Requirement:
The response must consist of the lines below from the one with "grey.diffuse_color = COLOUR" through the one with "u, v = rx * math.cos(a), ry", exactly as they appear and with both ends kept.

Records provided:
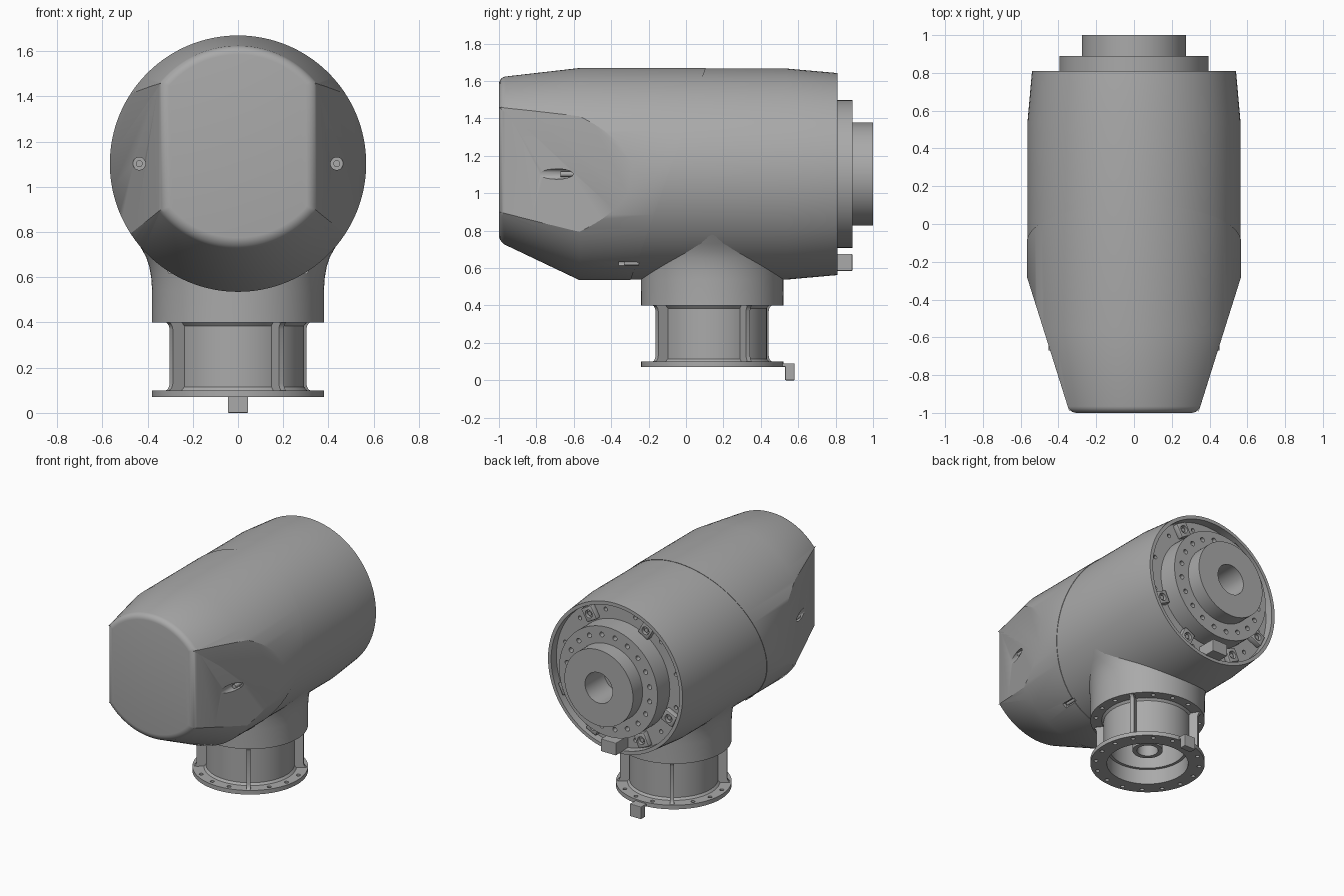
import bpy, bmesh, math
from mathutils import Matrix, Vector

if "Cube" in bpy.data.objects:
    bpy.data.objects.remove(bpy.data.objects["Cube"], do_unlink=True)

grey = bpy.data.materials.new("plain_grey")
grey.use_nodes = True
COLOUR = (0.4, 0.4, 0.4, 1)
grey.diffuse_color = COLOUR
grey.node_tree.nodes["Principled BSDF"].inputs["Base Color"].default_value = COLOUR

AXIS_Z = 1.1025   # height of the horizontal body axis
NECK_Y = 0.14     # position of the vertical neck axis
R = 0.567         # body radius


def finish(name, bm):
    bmesh.ops.recalc_face_normals(bm, faces=bm.faces)
    me = bpy.data.meshes.new(name)
    bm.to_mesh(me)
    bm.free()
    me.materials.append(grey)
    ob = bpy.data.objects.new(name, me)
    bpy.context.collection.objects.link(ob)
    return ob


def smooth(ob, angle=28):
    bpy.ops.object.select_all(action='DESELECT')
    ob.select_set(True)
    bpy.context.view_layer.objects.active = ob
    bpy.ops.object.shade_smooth_by_angle(angle=math.radians(angle))


def loft(rings, axis, n=96):
    """Rings are (position, width radius, depth radius, centre height)."""
    bm = bmesh.new()
    loops = []
    for t, rx, ry, c in rings:
        loop = []
        for i in range(n):
            a = math.tau * i / n
            u, v = rx * math.cos(a), ry * math.sin(a)
            loop.append(bm.verts.new((u, t, c + v) if axis == 'y' else (u, c + v, t)))
        loops.append(loop)
    for a, b in zip(loops, loops[1:]):
        for i in range(n):
            j = (i + 1) % n
            bm.faces.new((a[i], a[j], b[j], b[i]))
    bm.faces.new(loops[0])
    bm.faces.new(loops[-1])
    bmesh.ops.recalc_face_normals(bm, faces=bm.faces)
    return bm


def lathe(profile, axis, c):
    return loft([(t, r, r, c) for t, r in profile], axis)


def slice_off(bm, co, no):
    """Remove everything on the normal side of a plane and close the cut."""
    geom = bm.verts[:] + bm.edges[:] + bm.faces[:]
    cut = bmesh.ops.bisect_plane(bm, geom=geom, plane_co=co, plane_no=no, clear_outer=True)
    edges = [e for e in cut['geom_cut'] if isinstance(e, bmesh.types.BMEdge)]
    bmesh.ops.holes_fill(bm, edges=edges, sides=0)


def add_rod(bm, centre, axis, r, length, n=20):
    rot = Matrix.Rotation(math.pi / 2, 4, 'X') if axis == 'y' else Matrix()
    bmesh.ops.create_cone(bm, cap_ends=True, segments=n, radius1=r, radius2=r,
                          depth=length, matrix=Matrix.Translation(centre) @ rot)


def drill(ob, cutter_bm):
    cutter = finish("cutter", cutter_bm)
    cutter.hide_render = True
    mod = ob.modifiers.new("holes", 'BOOLEAN')
    mod.operation, mod.solver, mod.object = 'DIFFERENCE', 'EXACT', cutter
    bpy.context.view_layer.objects.active = ob
    bpy.ops.object.modifier_apply(modifier=mod.name)
    bpy.data.objects.remove(cutter, do_unlink=True)


def hole_ring(count, radius, r, axis, pos, depth, phase=0.5):
    bm = bmesh.new()
    for i in range(count):
        a = math.tau * (i + phase) / count
        u, v = radius * math.cos(a), radius * math.sin(a)
        centre = (u, pos, AXIS_Z + v) if axis == 'y' else (u, NECK_Y + v, pos)
        add_rod(bm, centre, axis, r, depth, 14)
    return bm


def box(name, lo, hi, bevel=0.004, matrix=Matrix()):
    lo, hi = Vector(lo), Vector(hi)
    bm = bmesh.new()
    bmesh.ops.create_cube(bm, size=1, matrix=matrix @ Matrix.Translation((lo + hi) / 2)
                          @ Matrix.Diagonal((*(hi - lo), 1)))
    bmesh.ops.bevel(bm, geom=bm.edges[:], offset=bevel, segments=2, profile=0.5, affect='EDGES')
    return finish(name, bm)


# Front and rear housing shells, meeting at a slanted seam with a small step
seam_co, seam_no = Vector((0, -0.245, 0.68)), Vector((0, 0.86, -0.305))

front = loft([(-1, 0.44, 0.44, 1.18), (-0.57, R, R, AXIS_Z), (0.3, R, R, AXIS_Z)], 'y', 128)
for side in (1, -1):
    slice_off(front, (side * 0.34, -1, AXIS_Z), Vector((side, -0.315, 0)))
slice_off(front, seam_co, seam_no)
rim = [e for e in front.edges if all(v.co.y < -0.999 for v in e.verts)]
bmesh.ops.bevel(front, geom=rim, offset=0.035, segments=5, profile=0.5, affect='EDGES')
front_shell = finish("front_shell", front)

pockets = bmesh.new()
for side in (1, -1):
    add_rod(pockets, (side * 0.437, -0.75, AXIS_Z), 'y', 0.028, 0.3)
    add_rod(pockets, (side * 0.3, -0.31, 0.625), 'y', 0.018, 0.1)
drill(front_shell, pockets)
smooth(front_shell)

r2 = R - 0.003
rear = lathe([(-0.5, r2), (0.54, r2), (0.81, 0.54), (0.81, 0.515), (0.75, 0.515)], 'y', AXIS_Z)
slice_off(rear, seam_co, -seam_no)
rear_shell = finish("rear_shell", rear)
drill(rear_shell, hole_ring(12, 0.46, 0.014, 'y', 0.75, 0.06))
smooth(rear_shell)

# Screws sitting in the housing pockets
for side, label in ((1, "left"), (-1, "right")):
    for part, x, y, z, r in (("side", 0.437, -0.63, AXIS_Z, 0.015),
                             ("lower", 0.3, -0.29, 0.625, 0.011)):
        bm = bmesh.new()
        add_rod(bm, (side * x, y, z), 'y', r, 0.08)
        smooth(finish(f"{label}_{part}_screw", bm))

# Output flange with hub and bore
flange = finish("output_flange", lathe(
    [(0.70, 0.395), (0.89, 0.395), (0.89, 0.275), (1, 0.275), (1, 0.11), (0.78, 0.11)],
    'y', AXIS_Z))
drill(flange, hole_ring(20, 0.335, 0.017, 'y', 0.89, 0.08))
smooth(flange)

# Clamp lugs around the flange, each with a screw
for i, deg in enumerate((60, 120, 205, 245, 295, 335)):
    spin = Matrix.Translation((0, 0, AXIS_Z)) @ Matrix.Rotation(-math.radians(deg), 4, 'Y')
    lug = box(f"clamp_lug_{i + 1}", (0.405, 0.74, -0.045), (0.505, 0.79, 0.045), 0.008, spin)
    hole = bmesh.new()
    add_rod(hole, spin @ Vector((0.455, 0.79, 0)), 'y', 0.028, 0.05)
    drill(lug, hole)
    smooth(lug)
    bm = bmesh.new()
    add_rod(bm, spin @ Vector((0.455, 0.765, 0)), 'y', 0.015, 0.03)
    smooth(finish(f"lug_screw_{i + 1}", bm))
box("rear_connector", (-0.06, 0.74, 0.585), (0.06, 0.89, 0.675))

# Neck flaring into the housing
neck_rings = [(0.40, 0.38, 0.38), (0.54, 0.38, 0.381), (0.60, 0.384, 0.382), (0.65, 0.393, 0.383),
              (0.69, 0.407, 0.383), (0.73, 0.429, 0.384), (0.77, 0.456, 0.384), (0.80, 0.475, 0.38)]
neck = finish("neck", loft([(z, rx, ry, NECK_Y) for z, rx, ry in neck_rings], 'z'))
drill(neck, hole_ring(16, 0.345, 0.014, 'z', 0.40, 0.06))
smooth(neck)

# Base sleeve: flange, tube and open interior
sleeve = finish("base_sleeve", lathe(
    [(0.41, 0.305), (0.40, 0.305), (0.385, 0.292), (0.115, 0.292), (0.10, 0.305), (0.10, 0.38),
     (0.07, 0.38), (0.07, 0.27), (0.18, 0.27), (0.18, 0.25), (0.36, 0.25)], 'z', NECK_Y))
drill(sleeve, hole_ring(16, 0.345, 0.014, 'z', 0.085, 0.06))
smooth(sleeve)

hub = finish("inner_hub", lathe([(0.37, 0.1), (0.17, 0.1), (0.17, 0.07), (0.3, 0.07)], 'z', NECK_Y))
smooth(hub)

# Four upright ribs with flared ends
half = [(0.28, 0.25), (0.352, 0.25), (0.352, 0.37), (0.356, 0.385), (0.364, 0.396), (0.375, 0.402),
        (0.28, 0.402)]
outline = half + [(r, 0.5 - z) for r, z in reversed(half[2:])]
outline = [p for p in half[2:]] + [(r, 0.5 - z) for r, z in reversed(half[2:])]
for i in range(4):
    bm = bmesh.new()
    face = bm.faces.new([bm.verts.new((r, -0.013, z)) for r, z in outline])
    ext = bmesh.ops.extrude_face_region(bm, geom=[face])
    bmesh.ops.translate(bm, vec=(0, 0.026, 0),
                        verts=[v for v in ext['geom'] if isinstance(v, bmesh.types.BMVert)])
    bm.transform(Matrix.Translation((0, NECK_Y, 0)) @ Matrix.Rotation(math.radians(33 + 90 * i), 4, 'Z'))
    smooth(finish(f"rib_{i + 1}", bm))

# Connector tab hanging from the base flange
box("base_tab", (-0.045, 0.53, 0), (0.045, 0.58, 0.09))
box("base_tab_arm", (-0.045, 0.47, 0.072), (0.045, 0.56, 0.09))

Solution to the exercise:
grey.diffuse_color = COLOUR
grey.node_tree.nodes["Principled BSDF"].inputs["Base Color"].default_value = COLOUR

AXIS_Z = 1.1025   # height of the horizontal body axis
NECK_Y = 0.14     # position of the vertical neck axis
R = 0.567         # body radius


def finish(name, bm):
    bmesh.ops.recalc_face_normals(bm, faces=bm.faces)
    me = bpy.data.meshes.new(name)
    bm.to_mesh(me)
    bm.free()
    me.materials.append(grey)
    ob = bpy.data.objects.new(name, me)
    bpy.context.collection.objects.link(ob)
    return ob


def smooth(ob, angle=28):
    bpy.ops.object.select_all(action='DESELECT')
    ob.select_set(True)
    bpy.context.view_layer.objects.active = ob
    bpy.ops.object.shade_smooth_by_angle(angle=math.radians(angle))


def loft(rings, axis, n=96):
    """Rings are (position, width radius, depth radius, centre height)."""
    bm = bmesh.new()
    loops = []
    for t, rx, ry, c in rings:
        loop = []
        for i in range(n):
            a = math.tau * i / n
            u, v = rx * math.cos(a), ry * math.sin(a)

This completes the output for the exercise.